EIA short-term winter outlook forecasts renewables

By Katie Fletcher | October 08, 2015

The U.S. Energy Information Administration has released the winter edition of its Short-Term Energy Outlook, predicting total renewables used in the electric power sector to decrease by 2.7 percent in 2015. Conventional hydropower generation is forecast to decrease by 9.7 percent and non-hydropower renewable power generation is forecast to increase by 4 percent. The decrease in hydropower reflects the effects of the California drought. In 2016, forecast generation from hydropower in the electric power sector increases by 7.3 percent.

The report included a U.S. renewables and CO2 emissions summary, with waste biomass consumption at 0.49 quadrillion Btu reported for 2015 projected to increase to 0.5 quadrillion Btu in 2016. Woody biomass consumption was 2.04 quadrillion Btu in 2015 and is forecast at 1.99 quadrillion Btu in 2016. The electricity subtotal from geothermal, hydropower, solar, waste biomass, wind and wood biomass amounted to 7.26 quadrillion Btu in 2015 and is forecast to increase to 7.77 quadrillion Btu in 2016.

According to the winter STEO, the use of cord wood and wood pellets as the primary residential space heating fuel has increased by 33 percent since 2005 to about 2.6 million households, or 2 percent, in 2014. About 8 percent of households use wood as a secondary source of heat, making wood second only to electricity as a supplemental heating fuel.

Unlike the other home heating fuels, there are no readily available sources for estimating wood consumption or prices at the regional or national level. EIA will collect additional wood consumption data in the 2015 Residential Energy Consumption Survey.

Specifically in New England, an estimated 1.1 million homes, or about 20 percent, used wood for space heating, water heating or cooking in 2009, found in EIA’s Residential Energy Consumption Survey 2009, which is nearly twice the national rate. About half of all rural New England households used wood, compared with 12 percent of the region’s urban households.

The winter fuels outlook also provided insight on liquid biofuels. EPA’s proposed renewable fuel standard (RFS) volumes for 2014 through 2016 were released in May. Although these volumes could be modified before the final rule is issued, the EIA used the numbers when developing the current STEO forecast.

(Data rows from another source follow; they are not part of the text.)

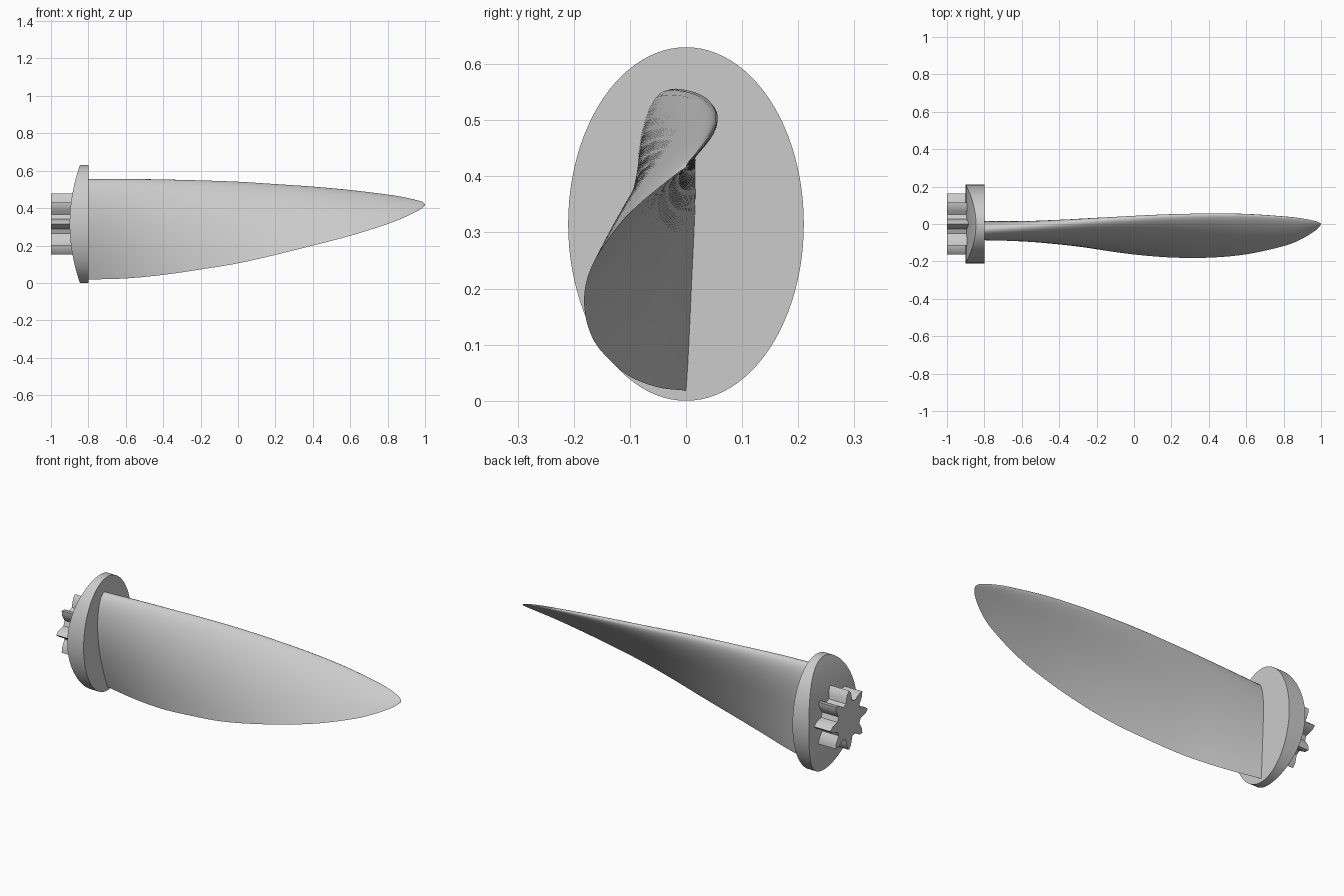
import bpy, bmesh
from math import sin, cos, pi, sqrt, radians
from mathutils import Vector

cube = bpy.data.objects.get("Cube")
if cube:
    bpy.data.objects.remove(cube, do_unlink=True)

grey = bpy.data.materials.new("light grey metal")
grey.use_nodes = True
colour = (0.6, 0.6, 0.6, 1)
grey.diffuse_color = colour
grey.node_tree.nodes["Principled BSDF"].inputs["Base Color"].default_value = colour

CENTRE_Z = 0.315


def finish(name, bm, angle=35):
    """Turn a bmesh into a smooth object with sharp corners kept."""
    bmesh.ops.remove_doubles(bm, verts=bm.verts, dist=1e-5)
    bmesh.ops.recalc_face_normals(bm, faces=bm.faces)
    mesh = bpy.data.meshes.new(name)
    bm.to_mesh(mesh)
    bm.free()
    mesh.shade_smooth()
    mesh.set_sharp_from_angle(angle=radians(angle))
    mesh.materials.append(grey)
    obj = bpy.data.objects.new(name, mesh)
    bpy.context.collection.objects.link(obj)
    return obj


def bridge(bm, a, b):
    n = len(a)
    for i in range(n):
        j = (i + 1) % n
        bm.faces.new((a[i], a[j], b[j], b[i]))


# Root plate: an ellipse, flat outside and bowed like a barrel on the hub side
def root_plate(n=96):
    bm = bmesh.new()
    front, back = [], []
    for i in range(n):
        a = 2 * pi * i / n
        y, z = 0.21 * sin(a), CENTRE_Z + CENTRE_Z * cos(a)
        front.append(bm.verts.new((-0.8, y, z)))
        back.append(bm.verts.new((-0.9 + 0.055 * cos(a) ** 2, y, z)))
    bm.faces.new(front)
    bridge(bm, front, back)
    for i in range(n // 2):
        strip = [back[i], back[i + 1], back[n - i - 1], back[(n - i) % n]]
        bm.faces.new(list(dict.fromkeys(strip)))
    finish("root_plate", bm)


# Splined stub: eight pointed teeth with bulging flanks
def spline_stub(teeth=8):
    bm = bmesh.new()
    tooth = [(0.104, -15), (0.125, -10.5), (0.147, -6), (0.164, 0),
             (0.147, 6), (0.125, 10.5), (0.104, 15)]
    rings = []
    for x in (-1, -0.86):
        ring = []
        for k in range(teeth):
            for r, deg in tooth:
                a = radians(deg + 360 * k / teeth)
                ring.append(bm.verts.new((x, r * cos(a), CENTRE_Z + r * sin(a))))
        rings.append(ring)
        bm.faces.new(ring)
    bridge(bm, *rings)
    finish("spline_stub", bm, 25)


# Blade stations: x, leading edge y z, trailing edge y z
STATIONS = [
    (-0.8, -0.03, 0.555, 0, 0.018),
    (-0.6, -0.015, 0.556, -0.05, 0.024),
    (-0.4, 0.003, 0.553, -0.1, 0.043),
    (-0.2, 0.02, 0.548, -0.135, 0.072),
    (0, 0.035, 0.54, -0.163, 0.105),
    (0.2, 0.047, 0.527, -0.179, 0.15),
    (0.4, 0.053, 0.513, -0.18, 0.2),
    (0.6, 0.052, 0.495, -0.162, 0.252),
    (0.8, 0.04, 0.471, -0.118, 0.315),
    (0.9, 0.029, 0.455, -0.078, 0.355),
    (0.97, 0.015, 0.438, -0.035, 0.39),
    (0.993, 0.006, 0.428, -0.012, 0.408),
    (1, 0.001, 0.419, 0, 0.416),
]


def interpolate(points, steps=5):
    """Catmull-Rom through the stations."""
    pts = [Vector(p) for p in points]
    pts = [2 * pts[0] - pts[1]] + pts + [2 * pts[-1] - pts[-2]]
    out = []
    for a, b, c, d in zip(pts, pts[1:], pts[2:], pts[3:]):
        for k in range(steps):
            t = k / steps
            out.append(0.5 * (2 * b + (c - a) * t + (2 * a - 5 * b + 4 * c - d) * t ** 2
                              + (3 * b - a - 3 * c + d) * t ** 3))
    out.append(pts[-2])
    return out


def half_thickness(s):
    """Aerofoil thickness, one at its fullest and zero at both ends."""
    return 2 * (1.4845 * sqrt(s) - 0.63 * s - 1.758 * s ** 2
                + 1.4215 * s ** 3 - 0.518 * s ** 4)


def blade(n=20):
    bm = bmesh.new()
    rings = []
    for x, ly, lz, ty, tz in interpolate(STATIONS):
        lead, trail = Vector((x, ly, lz)), Vector((x, ty, tz))
        chord = trail - lead
        size = chord.length
        out = Vector((0, chord.z, -chord.y)).normalized()   # towards the front
        span = (x + 0.8) / 1.8
        thick = size * (0.097 - 0.043 * span)
        ring = []
        for side, order in ((1, range(n + 1)), (-1, range(n - 1, 0, -1))):
            for i in order:
                s = (1 - cos(pi * i / n)) / 2
                off = 0.032 * size * sin(pi * s) + side * thick * half_thickness(s)
                ring.append(bm.verts.new(lead + chord * s + out * off))
        rings.append(ring)
    for a, b in zip(rings, rings[1:]):
        bridge(bm, a, b)
    bm.faces.new(rings[0])
    bm.faces.new(rings[-1])
    finish("twisted_blade", bm, 50)


root_plate()
spline_stub()
blade()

Ethanol production, which averaged 934,000 barrels per day in 2014, is forecast to average more than 950,000 barrels per day in both 2015 and 2016. Ethanol consumption averaged 877,000 barrels per day in 2014, and is forecast to average slightly more than 900,000 barrels per day in 2015 and 2016, resulting in an average 9.9 percent ethanol share of the total gasoline pool. According to the EIA, significant increases in E15 or E85 consumptions are not expected over the forecast period. The report indicates that the proposed RFS targets could encourage imports of Brazilian sugarcane ethanol, which were 3,000 barrels per day in 2014.

Biodiesel consumption is where the EIA expects the largest effect of the proposed RFS targets, which contributes to meeting the biomass-based diesel, advanced biofuel and total renewable fuel RFS targets. Last year, biodiesel production averaged an estimated 83,000 barrels per day and is forecast to average 92,000 barrels per day in 2015 and 98,000 barrels per day in 2016. An increase in net imports of biomass-based diesel is also expected from 15,000 barrels per day in 2014 to 25,000 barrels per day in 2015 and to 35,000 barrels per day the following year.

The full winter fuels STEO can be downloaded here.